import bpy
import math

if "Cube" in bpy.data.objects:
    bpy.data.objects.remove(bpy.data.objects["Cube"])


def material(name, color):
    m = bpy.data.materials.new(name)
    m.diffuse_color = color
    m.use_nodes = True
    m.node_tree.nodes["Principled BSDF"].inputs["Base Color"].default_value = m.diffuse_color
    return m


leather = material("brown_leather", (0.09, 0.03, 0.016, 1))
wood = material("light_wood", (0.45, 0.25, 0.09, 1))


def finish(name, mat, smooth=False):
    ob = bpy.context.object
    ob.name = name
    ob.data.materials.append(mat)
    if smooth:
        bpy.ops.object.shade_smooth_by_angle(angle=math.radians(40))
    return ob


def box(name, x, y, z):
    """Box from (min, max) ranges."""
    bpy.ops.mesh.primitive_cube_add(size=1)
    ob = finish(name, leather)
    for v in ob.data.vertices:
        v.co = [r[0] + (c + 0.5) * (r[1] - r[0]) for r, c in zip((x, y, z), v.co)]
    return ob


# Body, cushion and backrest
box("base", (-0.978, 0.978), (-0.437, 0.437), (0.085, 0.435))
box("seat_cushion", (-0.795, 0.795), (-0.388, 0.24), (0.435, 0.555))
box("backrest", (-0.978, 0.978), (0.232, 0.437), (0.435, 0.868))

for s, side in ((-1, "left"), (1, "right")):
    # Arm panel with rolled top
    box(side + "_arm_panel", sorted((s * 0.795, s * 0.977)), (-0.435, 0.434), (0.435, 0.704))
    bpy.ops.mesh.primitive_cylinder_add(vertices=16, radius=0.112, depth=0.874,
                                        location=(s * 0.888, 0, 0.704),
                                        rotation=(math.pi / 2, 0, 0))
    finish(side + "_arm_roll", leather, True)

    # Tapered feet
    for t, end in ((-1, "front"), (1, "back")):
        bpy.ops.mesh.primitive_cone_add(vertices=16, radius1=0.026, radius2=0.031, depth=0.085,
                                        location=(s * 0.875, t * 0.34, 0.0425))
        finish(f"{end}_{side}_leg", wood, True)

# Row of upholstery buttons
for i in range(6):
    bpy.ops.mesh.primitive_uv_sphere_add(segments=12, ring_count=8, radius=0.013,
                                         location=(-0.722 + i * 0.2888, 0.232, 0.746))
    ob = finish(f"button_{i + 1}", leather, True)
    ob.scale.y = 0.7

┄┄┄┄┄┄┄┄┄┄

_Work to complete_. Reproduce every line from the listing above that holds the word "leather".

_Exercise response_.
leather = material("brown_leather", (0.09, 0.03, 0.016, 1))
    ob = finish(name, leather)
    finish(side + "_arm_roll", leather, True)
    ob = finish(f"button_{i + 1}", leather, True)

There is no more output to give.